[REQUIRED ACTION]
Whenever a line below holds the word "rings", copy that line.

[RECORD SET]
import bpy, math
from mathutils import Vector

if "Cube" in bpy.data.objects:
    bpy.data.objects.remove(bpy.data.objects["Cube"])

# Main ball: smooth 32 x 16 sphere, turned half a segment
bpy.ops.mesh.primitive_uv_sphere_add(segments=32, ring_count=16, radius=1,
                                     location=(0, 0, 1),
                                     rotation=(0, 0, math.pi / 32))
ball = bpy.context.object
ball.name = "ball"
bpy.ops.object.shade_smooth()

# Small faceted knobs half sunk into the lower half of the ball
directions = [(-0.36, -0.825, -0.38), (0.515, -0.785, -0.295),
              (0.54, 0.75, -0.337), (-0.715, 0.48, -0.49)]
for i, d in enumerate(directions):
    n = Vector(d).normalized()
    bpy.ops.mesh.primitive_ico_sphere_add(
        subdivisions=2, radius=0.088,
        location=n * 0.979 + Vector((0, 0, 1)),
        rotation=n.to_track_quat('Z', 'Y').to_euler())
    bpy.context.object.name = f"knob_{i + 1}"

--

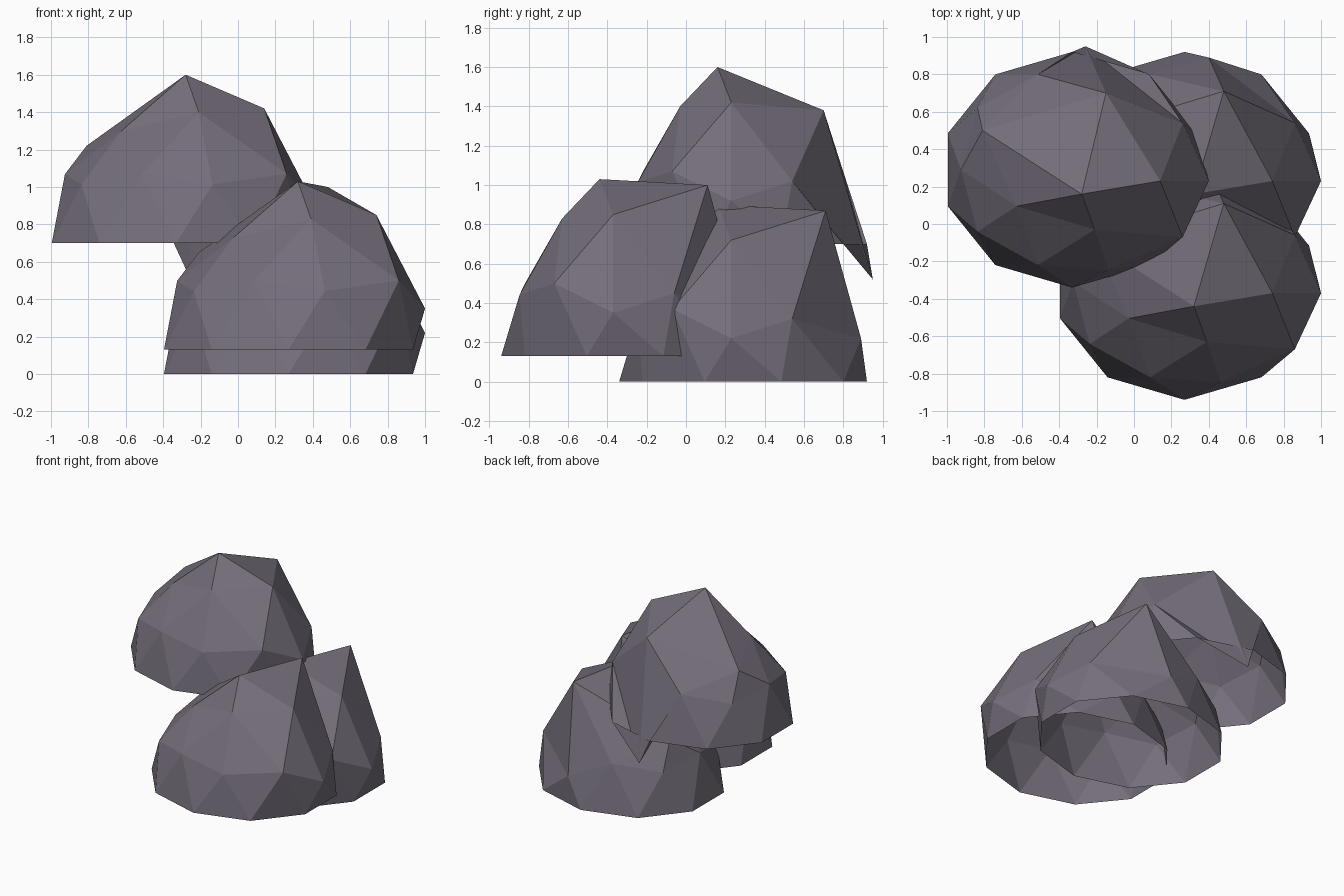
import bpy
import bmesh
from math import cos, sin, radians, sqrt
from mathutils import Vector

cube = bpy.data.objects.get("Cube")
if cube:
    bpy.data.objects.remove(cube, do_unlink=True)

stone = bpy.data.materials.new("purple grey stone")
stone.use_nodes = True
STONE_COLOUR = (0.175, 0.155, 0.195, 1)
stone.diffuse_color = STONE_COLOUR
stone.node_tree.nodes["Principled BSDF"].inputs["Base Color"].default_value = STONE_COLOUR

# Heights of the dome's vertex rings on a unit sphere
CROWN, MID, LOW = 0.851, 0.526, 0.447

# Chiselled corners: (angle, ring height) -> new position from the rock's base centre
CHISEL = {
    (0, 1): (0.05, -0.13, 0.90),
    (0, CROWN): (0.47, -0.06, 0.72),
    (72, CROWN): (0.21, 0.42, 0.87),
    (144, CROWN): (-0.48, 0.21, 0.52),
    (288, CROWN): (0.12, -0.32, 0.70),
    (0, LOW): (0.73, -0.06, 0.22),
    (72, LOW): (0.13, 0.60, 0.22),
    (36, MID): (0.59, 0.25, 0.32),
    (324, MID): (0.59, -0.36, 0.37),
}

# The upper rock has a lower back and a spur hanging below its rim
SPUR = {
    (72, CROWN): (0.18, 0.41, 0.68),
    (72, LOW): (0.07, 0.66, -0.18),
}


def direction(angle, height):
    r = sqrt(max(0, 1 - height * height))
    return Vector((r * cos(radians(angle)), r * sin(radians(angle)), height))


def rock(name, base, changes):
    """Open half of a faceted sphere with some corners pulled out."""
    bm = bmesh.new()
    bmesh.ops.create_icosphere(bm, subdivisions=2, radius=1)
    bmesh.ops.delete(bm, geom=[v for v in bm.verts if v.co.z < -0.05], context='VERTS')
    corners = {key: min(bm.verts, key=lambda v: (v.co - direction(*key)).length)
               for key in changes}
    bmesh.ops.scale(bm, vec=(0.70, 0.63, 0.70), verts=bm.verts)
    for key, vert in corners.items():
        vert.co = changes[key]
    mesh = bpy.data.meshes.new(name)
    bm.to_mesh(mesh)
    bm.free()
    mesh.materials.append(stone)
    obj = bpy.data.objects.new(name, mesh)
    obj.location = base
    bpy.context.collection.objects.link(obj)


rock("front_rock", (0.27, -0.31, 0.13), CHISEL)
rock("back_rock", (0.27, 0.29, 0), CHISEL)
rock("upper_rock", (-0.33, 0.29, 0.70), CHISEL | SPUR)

--

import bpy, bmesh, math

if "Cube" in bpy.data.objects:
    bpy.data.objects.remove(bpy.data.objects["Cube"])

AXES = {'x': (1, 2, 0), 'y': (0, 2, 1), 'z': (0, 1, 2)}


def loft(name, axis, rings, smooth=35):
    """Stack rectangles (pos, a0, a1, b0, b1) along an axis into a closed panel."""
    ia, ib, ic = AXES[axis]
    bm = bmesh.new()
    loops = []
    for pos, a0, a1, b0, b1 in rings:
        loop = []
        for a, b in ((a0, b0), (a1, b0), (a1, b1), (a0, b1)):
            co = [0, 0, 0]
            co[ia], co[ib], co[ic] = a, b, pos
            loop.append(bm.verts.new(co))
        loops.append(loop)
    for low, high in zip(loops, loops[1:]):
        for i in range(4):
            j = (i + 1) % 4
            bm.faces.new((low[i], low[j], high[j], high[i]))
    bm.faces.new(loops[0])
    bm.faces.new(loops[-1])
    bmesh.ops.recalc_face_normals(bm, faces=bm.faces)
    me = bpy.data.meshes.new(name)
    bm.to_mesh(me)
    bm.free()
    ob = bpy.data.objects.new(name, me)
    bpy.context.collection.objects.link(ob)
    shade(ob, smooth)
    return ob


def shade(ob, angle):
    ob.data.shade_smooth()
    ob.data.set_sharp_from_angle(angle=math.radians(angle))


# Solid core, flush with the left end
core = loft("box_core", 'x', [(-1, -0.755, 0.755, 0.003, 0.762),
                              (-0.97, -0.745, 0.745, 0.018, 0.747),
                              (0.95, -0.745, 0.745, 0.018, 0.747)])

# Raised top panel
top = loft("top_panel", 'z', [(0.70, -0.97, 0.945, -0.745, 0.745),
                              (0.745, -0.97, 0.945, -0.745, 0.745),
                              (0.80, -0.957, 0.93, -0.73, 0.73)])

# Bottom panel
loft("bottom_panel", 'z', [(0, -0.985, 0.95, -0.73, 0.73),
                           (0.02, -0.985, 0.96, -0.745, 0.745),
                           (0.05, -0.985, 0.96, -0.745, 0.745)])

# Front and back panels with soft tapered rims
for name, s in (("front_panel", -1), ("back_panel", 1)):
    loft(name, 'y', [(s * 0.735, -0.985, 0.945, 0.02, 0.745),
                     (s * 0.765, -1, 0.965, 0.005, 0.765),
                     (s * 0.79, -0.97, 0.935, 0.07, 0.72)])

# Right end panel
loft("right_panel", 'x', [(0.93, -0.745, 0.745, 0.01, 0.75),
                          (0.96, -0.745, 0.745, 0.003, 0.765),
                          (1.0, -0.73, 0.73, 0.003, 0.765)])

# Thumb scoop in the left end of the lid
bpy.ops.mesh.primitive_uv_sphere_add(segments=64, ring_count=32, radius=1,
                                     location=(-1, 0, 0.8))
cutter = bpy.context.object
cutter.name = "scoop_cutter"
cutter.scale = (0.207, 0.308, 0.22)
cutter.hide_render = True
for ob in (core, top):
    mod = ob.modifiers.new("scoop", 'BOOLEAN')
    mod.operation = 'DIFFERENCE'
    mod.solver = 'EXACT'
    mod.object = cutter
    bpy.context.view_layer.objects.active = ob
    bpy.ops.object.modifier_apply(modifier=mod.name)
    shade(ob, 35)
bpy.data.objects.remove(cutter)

[RESULT FOR THIS EXERCISE]
# Heights of the dome's vertex rings on a unit sphere
def loft(name, axis, rings, smooth=35):
    for pos, a0, a1, b0, b1 in rings:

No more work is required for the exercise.